WHAT IS REQUIRED :: Find and copy each line of the records where the string "objects" shows up.

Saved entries
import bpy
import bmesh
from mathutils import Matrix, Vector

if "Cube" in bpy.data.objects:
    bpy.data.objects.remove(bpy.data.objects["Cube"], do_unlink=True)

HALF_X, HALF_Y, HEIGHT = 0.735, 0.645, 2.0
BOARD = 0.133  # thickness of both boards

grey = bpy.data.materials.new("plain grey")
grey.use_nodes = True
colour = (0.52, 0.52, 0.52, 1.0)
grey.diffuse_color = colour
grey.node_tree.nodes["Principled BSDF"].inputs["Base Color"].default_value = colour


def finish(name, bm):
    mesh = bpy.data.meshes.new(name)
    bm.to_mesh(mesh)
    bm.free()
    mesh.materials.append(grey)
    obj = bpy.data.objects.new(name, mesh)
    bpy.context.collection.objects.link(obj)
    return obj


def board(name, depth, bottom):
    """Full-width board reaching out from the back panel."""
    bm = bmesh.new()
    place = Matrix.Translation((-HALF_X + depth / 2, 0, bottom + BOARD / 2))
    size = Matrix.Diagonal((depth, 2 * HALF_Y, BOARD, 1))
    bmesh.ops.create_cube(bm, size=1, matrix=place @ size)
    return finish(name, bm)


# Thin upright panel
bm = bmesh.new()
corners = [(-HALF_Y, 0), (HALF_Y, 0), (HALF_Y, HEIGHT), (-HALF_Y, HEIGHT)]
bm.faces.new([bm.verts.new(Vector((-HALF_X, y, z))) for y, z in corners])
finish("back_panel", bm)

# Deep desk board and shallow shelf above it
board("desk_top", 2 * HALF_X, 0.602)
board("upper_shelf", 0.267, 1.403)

RESULT FOR THIS TASK ::
if "Cube" in bpy.data.objects:
    bpy.data.objects.remove(bpy.data.objects["Cube"], do_unlink=True)
    obj = bpy.data.objects.new(name, mesh)
    bpy.context.collection.objects.link(obj)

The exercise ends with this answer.